He noted that the inflation seen in Israel is largely due to the funds pumped into the economy during the COVID-19 outbreak, which enabled higher consumer spending.
In order to combat that inflation, the Bank of Israel intends to use interest rate increases as much as necessary in order to bring things back to its target range of 1%-3%.
“We are determined, absolutely determined, to bring inflation back down to its target. And if that means continuing raising rates – and that is our primary tool – that’s what we will do,” he said. “It will take a little bit more pain, probably, in order to bring inflation back down to its target.”
The bank’s repeated use of interest rate increases as a solution to inflation has been criticized by experts, who have suggested that a more comprehensive approach is better suited to the task.
Following the most recent interest rate increase of 0.5% in February, Presidium of Israeli Business Organizations chairman Dubi Amitai expressed his dissatisfaction with BOI’s methodology.
“Another interest rate increase is a severe blow to the business sector and the economy. It is clear that the Governor of the Bank of Israel is troubled by the weakening of the shekel, but excessive use of the interest rate tool exacts a heavy price, not only in the slowdown in consumption but also in the slowdown in investments,” he said.

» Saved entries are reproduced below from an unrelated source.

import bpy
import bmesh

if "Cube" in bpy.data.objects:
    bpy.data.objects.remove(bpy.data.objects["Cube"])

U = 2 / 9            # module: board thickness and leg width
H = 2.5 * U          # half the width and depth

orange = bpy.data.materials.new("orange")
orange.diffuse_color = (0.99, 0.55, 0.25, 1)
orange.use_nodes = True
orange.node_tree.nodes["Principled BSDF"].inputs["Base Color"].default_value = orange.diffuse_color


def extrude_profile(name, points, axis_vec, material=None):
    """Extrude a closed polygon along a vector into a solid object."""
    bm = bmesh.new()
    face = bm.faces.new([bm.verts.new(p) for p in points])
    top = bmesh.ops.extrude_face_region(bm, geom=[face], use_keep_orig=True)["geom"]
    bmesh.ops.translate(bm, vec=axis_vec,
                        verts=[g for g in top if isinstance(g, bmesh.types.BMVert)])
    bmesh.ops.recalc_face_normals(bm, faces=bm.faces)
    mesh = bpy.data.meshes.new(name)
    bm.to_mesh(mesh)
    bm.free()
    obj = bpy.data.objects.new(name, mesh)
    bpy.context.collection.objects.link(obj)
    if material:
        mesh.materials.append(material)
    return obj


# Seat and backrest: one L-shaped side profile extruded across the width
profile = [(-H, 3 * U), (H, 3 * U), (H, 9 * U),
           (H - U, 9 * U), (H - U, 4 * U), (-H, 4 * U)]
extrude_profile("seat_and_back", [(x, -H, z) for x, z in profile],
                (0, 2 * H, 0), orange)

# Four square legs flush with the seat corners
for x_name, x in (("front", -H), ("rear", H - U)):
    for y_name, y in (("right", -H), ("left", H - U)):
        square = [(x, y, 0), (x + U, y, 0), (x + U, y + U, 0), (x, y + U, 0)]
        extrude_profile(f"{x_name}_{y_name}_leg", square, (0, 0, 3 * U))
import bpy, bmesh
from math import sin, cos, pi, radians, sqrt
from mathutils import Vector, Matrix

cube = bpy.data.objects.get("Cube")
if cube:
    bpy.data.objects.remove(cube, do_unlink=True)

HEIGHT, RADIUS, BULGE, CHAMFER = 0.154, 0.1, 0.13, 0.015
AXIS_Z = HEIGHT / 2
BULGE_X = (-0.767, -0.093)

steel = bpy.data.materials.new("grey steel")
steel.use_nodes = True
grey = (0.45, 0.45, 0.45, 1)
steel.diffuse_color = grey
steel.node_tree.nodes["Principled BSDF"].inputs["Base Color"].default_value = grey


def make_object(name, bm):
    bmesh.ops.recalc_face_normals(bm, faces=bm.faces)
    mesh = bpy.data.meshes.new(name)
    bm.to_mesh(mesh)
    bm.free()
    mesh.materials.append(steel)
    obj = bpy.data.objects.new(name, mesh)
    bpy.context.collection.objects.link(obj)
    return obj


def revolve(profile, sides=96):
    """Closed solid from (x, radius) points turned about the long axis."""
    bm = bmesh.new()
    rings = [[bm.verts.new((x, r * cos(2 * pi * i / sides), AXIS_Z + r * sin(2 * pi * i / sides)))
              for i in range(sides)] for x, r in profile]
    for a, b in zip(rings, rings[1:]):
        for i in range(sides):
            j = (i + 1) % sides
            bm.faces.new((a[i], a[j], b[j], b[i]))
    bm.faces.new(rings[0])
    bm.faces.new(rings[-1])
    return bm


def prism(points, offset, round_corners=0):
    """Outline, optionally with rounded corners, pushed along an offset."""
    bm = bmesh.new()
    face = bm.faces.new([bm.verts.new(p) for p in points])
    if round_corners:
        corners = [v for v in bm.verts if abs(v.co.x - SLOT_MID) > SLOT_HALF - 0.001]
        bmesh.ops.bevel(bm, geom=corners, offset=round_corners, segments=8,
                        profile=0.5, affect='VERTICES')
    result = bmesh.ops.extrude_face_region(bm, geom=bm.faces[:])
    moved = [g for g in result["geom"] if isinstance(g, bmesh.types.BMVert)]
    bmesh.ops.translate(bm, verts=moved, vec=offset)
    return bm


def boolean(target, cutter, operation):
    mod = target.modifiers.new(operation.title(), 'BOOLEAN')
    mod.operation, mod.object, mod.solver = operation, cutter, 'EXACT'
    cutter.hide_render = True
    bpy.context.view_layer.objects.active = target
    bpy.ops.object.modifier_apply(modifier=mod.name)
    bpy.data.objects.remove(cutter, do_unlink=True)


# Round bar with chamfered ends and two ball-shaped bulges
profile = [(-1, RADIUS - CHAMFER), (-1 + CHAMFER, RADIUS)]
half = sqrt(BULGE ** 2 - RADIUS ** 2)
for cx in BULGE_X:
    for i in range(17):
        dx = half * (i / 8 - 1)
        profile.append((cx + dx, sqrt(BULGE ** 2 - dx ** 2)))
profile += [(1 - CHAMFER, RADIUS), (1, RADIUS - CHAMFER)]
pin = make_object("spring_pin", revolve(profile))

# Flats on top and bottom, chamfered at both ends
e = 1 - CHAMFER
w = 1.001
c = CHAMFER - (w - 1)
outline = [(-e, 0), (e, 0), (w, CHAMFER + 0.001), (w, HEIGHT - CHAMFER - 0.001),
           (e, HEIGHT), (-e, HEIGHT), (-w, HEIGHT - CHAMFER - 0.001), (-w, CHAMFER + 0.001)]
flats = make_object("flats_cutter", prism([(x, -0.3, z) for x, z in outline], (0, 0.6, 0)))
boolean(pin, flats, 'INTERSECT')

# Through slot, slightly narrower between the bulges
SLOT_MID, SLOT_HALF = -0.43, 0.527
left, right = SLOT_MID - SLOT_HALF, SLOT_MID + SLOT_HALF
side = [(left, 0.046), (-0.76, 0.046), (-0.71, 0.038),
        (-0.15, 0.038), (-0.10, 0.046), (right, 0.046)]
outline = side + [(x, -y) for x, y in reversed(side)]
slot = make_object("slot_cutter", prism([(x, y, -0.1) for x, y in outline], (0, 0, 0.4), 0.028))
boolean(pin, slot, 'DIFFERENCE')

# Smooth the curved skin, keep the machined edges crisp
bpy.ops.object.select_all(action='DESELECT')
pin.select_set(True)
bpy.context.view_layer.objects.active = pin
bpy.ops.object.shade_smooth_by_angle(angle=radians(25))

“This will be reflected in the economy’s recovery time, which will be longer than expected – and only once inflation is completely curbed,” Amitai said, adding that “The Governor of the Bank of Israel must examine [the possibility] of lowering the interest rate instead of continuing to raise it.”